We as a community need to be involved to bring about this change. Which means that not only girls but even boys should be made aware about menstruation. By being ignorant towards it, a big part of the community which can actually bring about some change at even the household level is missing out on contributing towards the betterment of their female counterparts at home, schools or workplaces. Talking about menstruation would no longer be considered as a taboo if people, irrespective of their gender, speak openly about it. One such example is that of a boy from Uttar Pradesh who has started an NGO called ‘My PadBank’ which works towards menstrual hygiene management.
We have a platform wherein we are able to connect with adolescents and interact with them. A questionnaire would be helpful to understand whether the children in the age group of 11-15 years at the organizations we work with are made aware about menstruation. Normal questions would include whether they have learned about periods, how to use and dispose sanitary products, whether there is awareness about how it has an impact on their health and overall well-being. We can prepare informative videos which could be shared with the girls to educate them and they can also share their doubts, fears or experiences with our volunteers.
One of the reasons that girls drop out of schools post commencement of menstruation is the high cost of sanitary products. Government in its efforts to encourage good menstrual hygiene practices has assured availability of sanitary pads at Janaushadhi Kendras across the country at a price of Re. 1 each. There are also NGOs which are actively contributing by making available sanitary products by collecting the pads from people who wish to contribute and distributing them among marginalized sections. ‘Menstrupedia Comic’ is an innovative approach by an NGO based in Ahmedabad which is a specially designed informative comic for young girls to help them learn about periods. These are available in digital as well as print versions and are being distributed among schools and NGOs across India and overseas too.
28th May is celebrated as World Menstrual Hygiene day. We can mark the day each year and conduct one on one workshops with girls to learn about the difficulties they may be facing like not enough knowledge, hesitance in using the sanitary products available or any difficulty to access them. Volunteers can prepare their own testimonials about their experiences – like when did they first learn about menstruation, how they learned about it, any specific incidents which they would like to share. These testimonials would be helpful to encourage girls to share their own experiences.

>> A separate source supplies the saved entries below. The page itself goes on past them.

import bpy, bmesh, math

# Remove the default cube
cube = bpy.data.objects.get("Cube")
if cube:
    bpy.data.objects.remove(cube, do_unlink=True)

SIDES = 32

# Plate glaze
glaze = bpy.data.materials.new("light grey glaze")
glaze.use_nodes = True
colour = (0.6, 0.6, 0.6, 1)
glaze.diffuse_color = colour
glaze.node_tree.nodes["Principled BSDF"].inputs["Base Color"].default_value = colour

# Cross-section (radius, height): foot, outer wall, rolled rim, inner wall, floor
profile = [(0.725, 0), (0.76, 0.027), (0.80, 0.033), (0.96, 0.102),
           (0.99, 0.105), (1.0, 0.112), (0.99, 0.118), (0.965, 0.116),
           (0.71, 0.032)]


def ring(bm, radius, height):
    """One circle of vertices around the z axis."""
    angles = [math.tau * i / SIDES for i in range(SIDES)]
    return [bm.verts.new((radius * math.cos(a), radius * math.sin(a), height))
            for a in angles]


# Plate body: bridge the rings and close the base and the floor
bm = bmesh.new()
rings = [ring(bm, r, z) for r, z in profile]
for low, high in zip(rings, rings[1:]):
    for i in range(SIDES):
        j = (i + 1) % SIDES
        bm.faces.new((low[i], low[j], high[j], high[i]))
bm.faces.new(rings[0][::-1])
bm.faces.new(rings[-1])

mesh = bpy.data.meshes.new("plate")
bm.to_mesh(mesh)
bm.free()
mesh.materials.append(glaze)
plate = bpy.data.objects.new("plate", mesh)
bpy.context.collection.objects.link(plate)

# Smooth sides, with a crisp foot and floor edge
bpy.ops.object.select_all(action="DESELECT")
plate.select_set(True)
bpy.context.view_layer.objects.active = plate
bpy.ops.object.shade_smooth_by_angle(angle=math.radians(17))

As rightly said by James Baldwin, “The world changes according to the way people see it, and if you can alter, even by a millimeter, the way people look at reality, then you can change the world.” Having a conversation about menstruation may not be easy at first, given the deep rooted beliefs attached to it. But it is a small step I’m willing to take if it is going to make even one girl’s life easier. Period!